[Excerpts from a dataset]

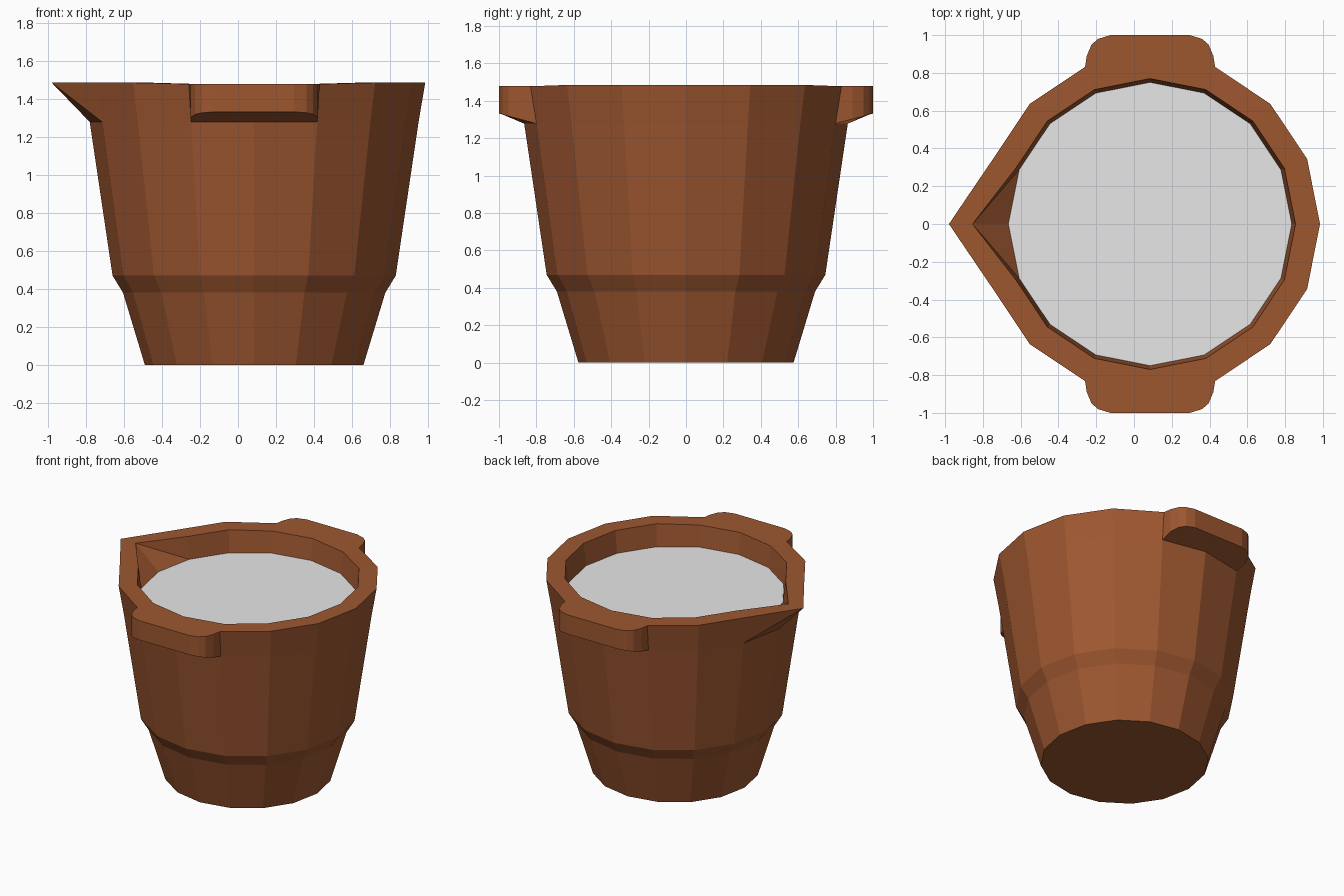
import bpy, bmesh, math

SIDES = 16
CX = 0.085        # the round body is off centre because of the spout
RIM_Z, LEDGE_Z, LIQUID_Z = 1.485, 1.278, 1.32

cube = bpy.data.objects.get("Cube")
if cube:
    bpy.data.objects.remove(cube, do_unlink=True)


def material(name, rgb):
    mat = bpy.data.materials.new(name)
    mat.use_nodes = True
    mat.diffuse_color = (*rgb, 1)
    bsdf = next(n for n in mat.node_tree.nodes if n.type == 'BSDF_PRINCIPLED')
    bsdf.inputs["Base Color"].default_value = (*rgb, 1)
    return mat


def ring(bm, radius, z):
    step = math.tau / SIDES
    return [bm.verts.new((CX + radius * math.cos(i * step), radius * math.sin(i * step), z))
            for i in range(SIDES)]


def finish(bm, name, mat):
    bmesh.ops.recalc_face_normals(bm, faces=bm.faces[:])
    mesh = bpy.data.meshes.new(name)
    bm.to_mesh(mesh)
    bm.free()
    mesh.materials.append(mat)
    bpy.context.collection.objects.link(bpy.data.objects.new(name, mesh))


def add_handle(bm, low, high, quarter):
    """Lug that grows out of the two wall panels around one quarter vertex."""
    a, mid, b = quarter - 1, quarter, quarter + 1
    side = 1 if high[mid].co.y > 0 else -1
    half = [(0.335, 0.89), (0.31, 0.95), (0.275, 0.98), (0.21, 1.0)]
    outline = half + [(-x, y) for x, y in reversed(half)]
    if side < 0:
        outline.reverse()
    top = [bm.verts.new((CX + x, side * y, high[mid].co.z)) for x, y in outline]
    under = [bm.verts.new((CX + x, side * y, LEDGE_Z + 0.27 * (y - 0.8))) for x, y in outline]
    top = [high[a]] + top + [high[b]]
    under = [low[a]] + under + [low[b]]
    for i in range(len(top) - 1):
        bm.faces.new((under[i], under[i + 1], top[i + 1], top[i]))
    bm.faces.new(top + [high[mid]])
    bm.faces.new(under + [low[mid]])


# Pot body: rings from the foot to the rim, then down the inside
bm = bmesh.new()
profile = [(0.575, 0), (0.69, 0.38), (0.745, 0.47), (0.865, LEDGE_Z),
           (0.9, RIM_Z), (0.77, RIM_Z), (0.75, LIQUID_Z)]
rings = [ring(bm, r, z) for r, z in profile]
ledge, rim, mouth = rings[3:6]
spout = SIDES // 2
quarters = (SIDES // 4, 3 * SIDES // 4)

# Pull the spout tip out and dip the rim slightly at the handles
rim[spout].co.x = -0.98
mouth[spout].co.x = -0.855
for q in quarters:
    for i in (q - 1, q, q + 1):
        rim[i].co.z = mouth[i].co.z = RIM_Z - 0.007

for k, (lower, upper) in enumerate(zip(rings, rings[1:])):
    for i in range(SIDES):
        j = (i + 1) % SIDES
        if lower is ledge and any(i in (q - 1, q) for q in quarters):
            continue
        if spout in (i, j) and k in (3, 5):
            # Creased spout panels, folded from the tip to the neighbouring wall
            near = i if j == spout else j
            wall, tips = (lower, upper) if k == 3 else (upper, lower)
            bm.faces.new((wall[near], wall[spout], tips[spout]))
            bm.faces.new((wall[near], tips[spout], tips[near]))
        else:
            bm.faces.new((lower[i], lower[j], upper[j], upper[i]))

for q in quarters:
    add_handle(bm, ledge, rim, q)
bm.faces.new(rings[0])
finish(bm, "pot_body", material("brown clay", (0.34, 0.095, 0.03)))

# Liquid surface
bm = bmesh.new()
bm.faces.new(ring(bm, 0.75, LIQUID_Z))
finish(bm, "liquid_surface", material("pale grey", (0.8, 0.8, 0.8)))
==
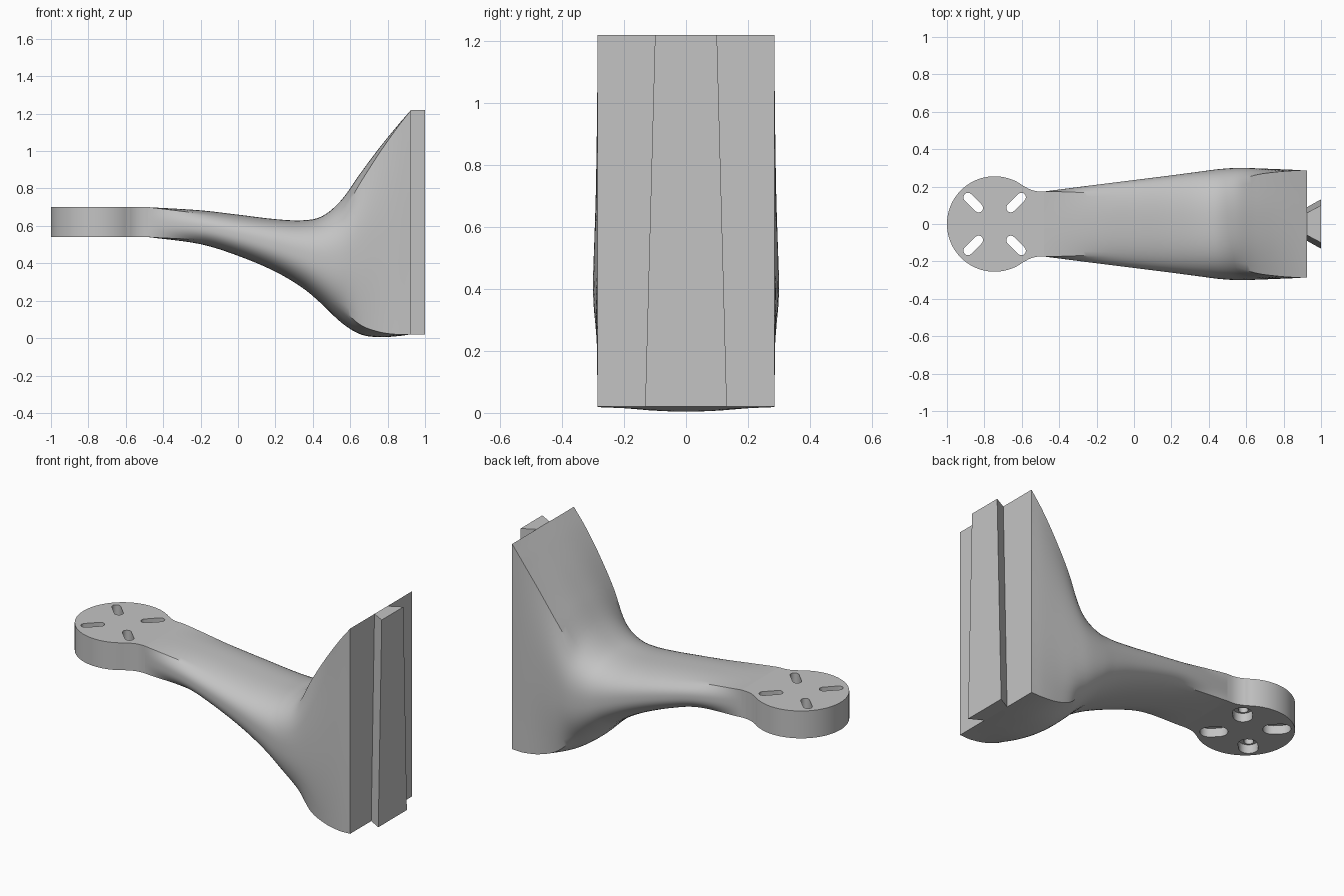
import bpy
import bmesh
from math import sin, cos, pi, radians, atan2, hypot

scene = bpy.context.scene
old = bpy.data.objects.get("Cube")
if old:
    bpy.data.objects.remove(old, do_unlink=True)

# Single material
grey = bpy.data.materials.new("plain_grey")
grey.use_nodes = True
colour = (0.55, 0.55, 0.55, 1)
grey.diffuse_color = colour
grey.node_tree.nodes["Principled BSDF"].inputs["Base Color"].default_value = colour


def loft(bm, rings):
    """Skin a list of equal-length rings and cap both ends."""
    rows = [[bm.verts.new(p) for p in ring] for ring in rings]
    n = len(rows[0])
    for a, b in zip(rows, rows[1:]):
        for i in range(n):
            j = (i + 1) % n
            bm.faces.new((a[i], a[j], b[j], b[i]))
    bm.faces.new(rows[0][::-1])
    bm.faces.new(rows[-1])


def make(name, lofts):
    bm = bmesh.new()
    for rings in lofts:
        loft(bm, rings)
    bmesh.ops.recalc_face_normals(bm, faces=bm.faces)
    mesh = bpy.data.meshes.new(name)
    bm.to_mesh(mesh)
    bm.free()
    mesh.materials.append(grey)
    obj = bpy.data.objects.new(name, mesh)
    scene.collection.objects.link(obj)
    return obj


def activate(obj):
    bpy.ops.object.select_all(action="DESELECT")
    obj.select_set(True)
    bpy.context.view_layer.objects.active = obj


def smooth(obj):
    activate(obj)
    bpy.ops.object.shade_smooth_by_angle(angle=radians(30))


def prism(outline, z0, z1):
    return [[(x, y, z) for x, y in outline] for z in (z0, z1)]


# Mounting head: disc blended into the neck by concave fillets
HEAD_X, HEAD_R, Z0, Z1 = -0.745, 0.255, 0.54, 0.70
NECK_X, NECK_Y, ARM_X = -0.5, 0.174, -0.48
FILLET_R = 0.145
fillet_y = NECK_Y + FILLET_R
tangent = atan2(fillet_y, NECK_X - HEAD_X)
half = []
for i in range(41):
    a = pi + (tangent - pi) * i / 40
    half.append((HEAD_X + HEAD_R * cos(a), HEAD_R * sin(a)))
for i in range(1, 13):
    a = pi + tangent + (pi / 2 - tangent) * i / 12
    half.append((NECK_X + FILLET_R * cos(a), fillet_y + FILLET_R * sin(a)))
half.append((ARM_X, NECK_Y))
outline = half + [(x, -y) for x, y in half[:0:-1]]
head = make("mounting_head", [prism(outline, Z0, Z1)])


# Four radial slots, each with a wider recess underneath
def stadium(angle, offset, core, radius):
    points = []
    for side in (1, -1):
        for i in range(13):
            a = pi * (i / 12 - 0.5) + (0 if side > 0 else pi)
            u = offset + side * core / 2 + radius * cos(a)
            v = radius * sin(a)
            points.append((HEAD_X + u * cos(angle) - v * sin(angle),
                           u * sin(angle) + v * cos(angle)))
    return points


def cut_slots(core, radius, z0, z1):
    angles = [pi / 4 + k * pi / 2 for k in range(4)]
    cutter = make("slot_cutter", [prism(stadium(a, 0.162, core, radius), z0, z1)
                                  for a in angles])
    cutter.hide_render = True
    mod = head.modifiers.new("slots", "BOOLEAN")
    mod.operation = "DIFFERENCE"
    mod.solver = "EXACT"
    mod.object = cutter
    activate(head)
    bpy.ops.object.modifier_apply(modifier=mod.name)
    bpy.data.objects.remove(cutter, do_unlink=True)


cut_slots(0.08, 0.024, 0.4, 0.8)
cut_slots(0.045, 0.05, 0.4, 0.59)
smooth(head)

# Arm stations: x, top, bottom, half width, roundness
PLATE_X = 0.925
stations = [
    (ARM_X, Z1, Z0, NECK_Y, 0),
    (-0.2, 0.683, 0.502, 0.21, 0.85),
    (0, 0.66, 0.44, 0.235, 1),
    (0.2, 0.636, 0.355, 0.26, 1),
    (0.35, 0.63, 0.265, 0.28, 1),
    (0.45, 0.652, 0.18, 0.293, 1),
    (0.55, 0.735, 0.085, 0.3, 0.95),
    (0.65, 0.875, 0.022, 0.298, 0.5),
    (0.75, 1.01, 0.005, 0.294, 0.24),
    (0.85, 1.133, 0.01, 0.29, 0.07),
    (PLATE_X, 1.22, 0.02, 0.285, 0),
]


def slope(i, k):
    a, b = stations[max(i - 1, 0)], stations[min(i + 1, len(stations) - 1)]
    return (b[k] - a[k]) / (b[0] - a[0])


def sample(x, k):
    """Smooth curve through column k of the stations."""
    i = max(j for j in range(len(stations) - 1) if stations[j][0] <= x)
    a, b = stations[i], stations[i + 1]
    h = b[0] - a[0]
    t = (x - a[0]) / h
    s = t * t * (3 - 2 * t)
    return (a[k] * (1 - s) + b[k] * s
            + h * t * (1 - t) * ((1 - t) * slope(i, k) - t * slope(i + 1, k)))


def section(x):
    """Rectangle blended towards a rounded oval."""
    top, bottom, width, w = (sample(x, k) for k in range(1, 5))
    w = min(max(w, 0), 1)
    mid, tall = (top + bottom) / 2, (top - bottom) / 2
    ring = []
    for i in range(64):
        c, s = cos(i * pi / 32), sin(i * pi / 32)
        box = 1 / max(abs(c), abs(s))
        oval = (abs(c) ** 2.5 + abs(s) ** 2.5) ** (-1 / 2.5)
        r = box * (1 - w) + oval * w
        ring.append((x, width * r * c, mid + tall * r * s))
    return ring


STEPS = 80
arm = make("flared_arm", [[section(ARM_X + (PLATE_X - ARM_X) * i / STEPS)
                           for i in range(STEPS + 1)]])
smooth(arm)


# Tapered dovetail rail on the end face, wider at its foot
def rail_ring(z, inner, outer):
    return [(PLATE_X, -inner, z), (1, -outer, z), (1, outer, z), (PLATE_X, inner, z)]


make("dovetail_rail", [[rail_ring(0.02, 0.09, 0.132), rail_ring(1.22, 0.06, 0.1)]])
--
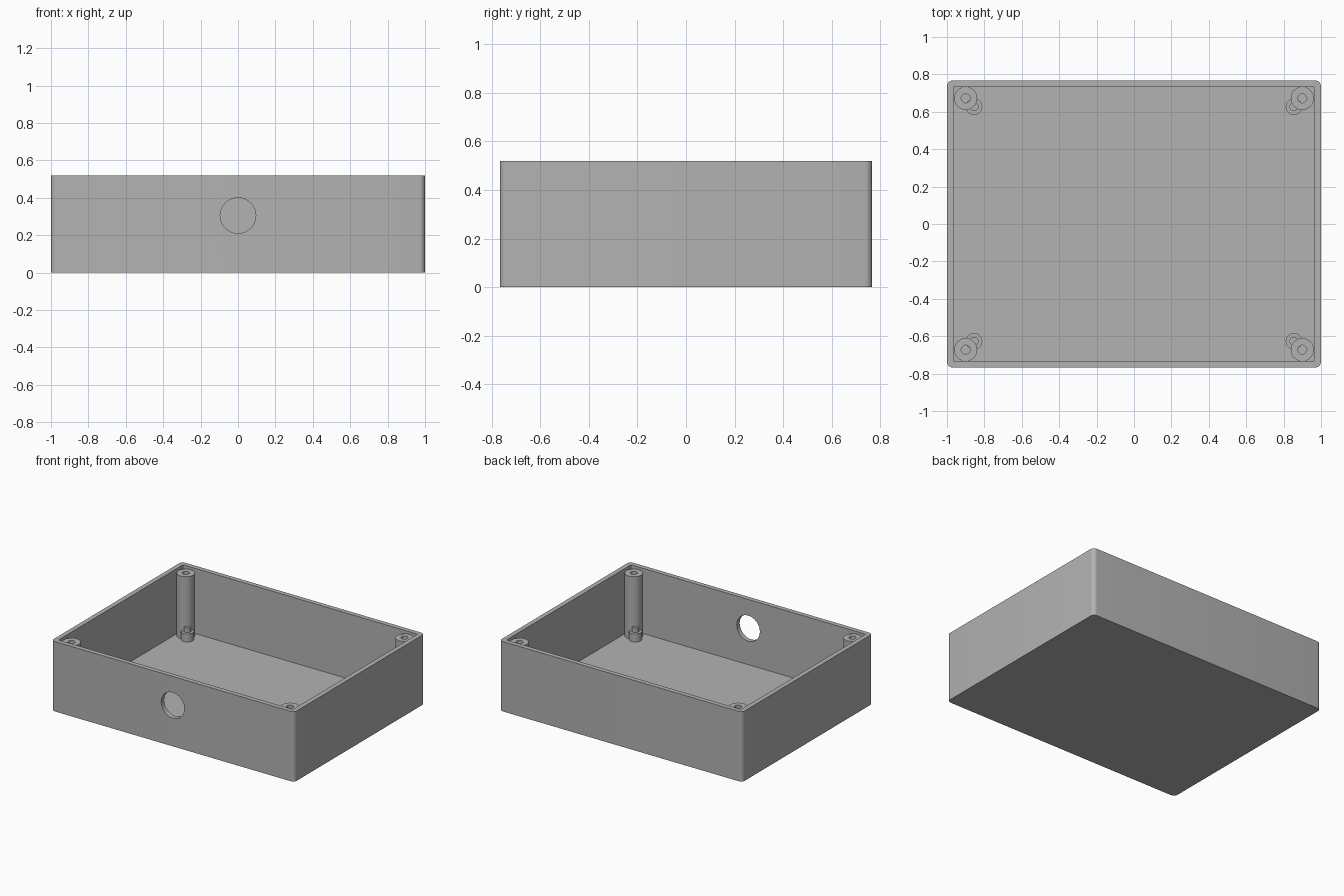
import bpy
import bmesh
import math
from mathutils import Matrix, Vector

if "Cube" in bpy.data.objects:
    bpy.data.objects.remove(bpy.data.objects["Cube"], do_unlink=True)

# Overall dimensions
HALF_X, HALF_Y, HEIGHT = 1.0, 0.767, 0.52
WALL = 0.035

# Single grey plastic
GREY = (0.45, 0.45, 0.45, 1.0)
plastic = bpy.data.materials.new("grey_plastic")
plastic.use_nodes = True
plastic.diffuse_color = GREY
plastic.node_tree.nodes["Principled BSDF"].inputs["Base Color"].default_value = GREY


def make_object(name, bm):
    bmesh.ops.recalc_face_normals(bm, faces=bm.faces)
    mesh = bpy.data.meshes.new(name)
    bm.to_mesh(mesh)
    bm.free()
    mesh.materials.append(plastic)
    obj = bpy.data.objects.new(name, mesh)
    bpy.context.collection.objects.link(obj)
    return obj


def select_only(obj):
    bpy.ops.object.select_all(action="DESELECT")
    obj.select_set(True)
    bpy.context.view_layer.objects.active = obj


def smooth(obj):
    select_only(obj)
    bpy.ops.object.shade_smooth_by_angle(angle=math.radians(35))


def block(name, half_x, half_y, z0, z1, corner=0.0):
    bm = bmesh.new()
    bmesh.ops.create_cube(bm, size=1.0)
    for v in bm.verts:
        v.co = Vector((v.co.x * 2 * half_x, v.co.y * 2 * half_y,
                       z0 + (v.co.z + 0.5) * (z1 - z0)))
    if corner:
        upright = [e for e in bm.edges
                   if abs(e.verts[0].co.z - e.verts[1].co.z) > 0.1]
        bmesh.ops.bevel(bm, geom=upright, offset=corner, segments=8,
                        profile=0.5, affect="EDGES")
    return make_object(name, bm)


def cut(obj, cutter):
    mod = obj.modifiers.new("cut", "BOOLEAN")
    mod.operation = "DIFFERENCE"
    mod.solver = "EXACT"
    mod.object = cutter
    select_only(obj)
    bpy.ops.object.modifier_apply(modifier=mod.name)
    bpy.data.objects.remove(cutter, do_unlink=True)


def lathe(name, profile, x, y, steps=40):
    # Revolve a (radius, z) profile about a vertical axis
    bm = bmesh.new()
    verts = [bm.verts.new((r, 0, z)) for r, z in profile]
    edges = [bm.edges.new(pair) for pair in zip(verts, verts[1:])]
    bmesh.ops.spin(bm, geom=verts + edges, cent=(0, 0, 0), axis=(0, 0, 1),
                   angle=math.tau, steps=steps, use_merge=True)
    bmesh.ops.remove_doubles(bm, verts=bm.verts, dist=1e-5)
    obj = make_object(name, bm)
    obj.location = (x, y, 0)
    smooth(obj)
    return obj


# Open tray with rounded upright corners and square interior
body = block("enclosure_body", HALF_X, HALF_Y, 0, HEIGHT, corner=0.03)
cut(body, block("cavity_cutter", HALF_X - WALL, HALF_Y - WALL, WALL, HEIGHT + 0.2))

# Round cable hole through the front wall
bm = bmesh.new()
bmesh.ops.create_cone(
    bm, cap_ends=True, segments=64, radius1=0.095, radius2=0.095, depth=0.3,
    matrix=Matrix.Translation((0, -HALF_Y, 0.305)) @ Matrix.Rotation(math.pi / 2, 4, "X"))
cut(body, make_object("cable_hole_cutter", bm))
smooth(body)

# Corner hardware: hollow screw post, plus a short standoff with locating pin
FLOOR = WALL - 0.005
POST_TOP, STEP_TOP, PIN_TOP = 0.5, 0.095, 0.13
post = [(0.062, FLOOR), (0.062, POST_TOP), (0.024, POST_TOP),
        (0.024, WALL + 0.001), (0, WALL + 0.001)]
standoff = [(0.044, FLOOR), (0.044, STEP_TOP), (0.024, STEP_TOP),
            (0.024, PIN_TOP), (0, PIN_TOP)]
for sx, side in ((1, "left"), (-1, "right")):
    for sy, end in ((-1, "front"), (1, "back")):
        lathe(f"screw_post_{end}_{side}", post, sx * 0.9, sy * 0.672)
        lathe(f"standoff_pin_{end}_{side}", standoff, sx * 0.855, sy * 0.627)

**Task objective**
Copy out only the lines of the records above from the one with "import bpy, bmesh, math" through the one with "rings = [ring(bm, r, z) for r, z in profile]", exactly as they stand, both included.

**Completed task**
import bpy, bmesh, math

SIDES = 16
CX = 0.085        # the round body is off centre because of the spout
RIM_Z, LEDGE_Z, LIQUID_Z = 1.485, 1.278, 1.32

cube = bpy.data.objects.get("Cube")
if cube:
    bpy.data.objects.remove(cube, do_unlink=True)


def material(name, rgb):
    mat = bpy.data.materials.new(name)
    mat.use_nodes = True
    mat.diffuse_color = (*rgb, 1)
    bsdf = next(n for n in mat.node_tree.nodes if n.type == 'BSDF_PRINCIPLED')
    bsdf.inputs["Base Color"].default_value = (*rgb, 1)
    return mat


def ring(bm, radius, z):
    step = math.tau / SIDES
    return [bm.verts.new((CX + radius * math.cos(i * step), radius * math.sin(i * step), z))
            for i in range(SIDES)]


def finish(bm, name, mat):
    bmesh.ops.recalc_face_normals(bm, faces=bm.faces[:])
    mesh = bpy.data.meshes.new(name)
    bm.to_mesh(mesh)
    bm.free()
    mesh.materials.append(mat)
    bpy.context.collection.objects.link(bpy.data.objects.new(name, mesh))


def add_handle(bm, low, high, quarter):
    """Lug that grows out of the two wall panels around one quarter vertex."""
    a, mid, b = quarter - 1, quarter, quarter + 1
    side = 1 if high[mid].co.y > 0 else -1
    half = [(0.335, 0.89), (0.31, 0.95), (0.275, 0.98), (0.21, 1.0)]
    outline = half + [(-x, y) for x, y in reversed(half)]
    if side < 0:
        outline.reverse()
    top = [bm.verts.new((CX + x, side * y, high[mid].co.z)) for x, y in outline]
    under = [bm.verts.new((CX + x, side * y, LEDGE_Z + 0.27 * (y - 0.8))) for x, y in outline]
    top = [high[a]] + top + [high[b]]
    under = [low[a]] + under + [low[b]]
    for i in range(len(top) - 1):
        bm.faces.new((under[i], under[i + 1], top[i + 1], top[i]))
    bm.faces.new(top + [high[mid]])
    bm.faces.new(under + [low[mid]])


# Pot body: rings from the foot to the rim, then down the inside
bm = bmesh.new()
profile = [(0.575, 0), (0.69, 0.38), (0.745, 0.47), (0.865, LEDGE_Z),
           (0.9, RIM_Z), (0.77, RIM_Z), (0.75, LIQUID_Z)]
rings = [ring(bm, r, z) for r, z in profile]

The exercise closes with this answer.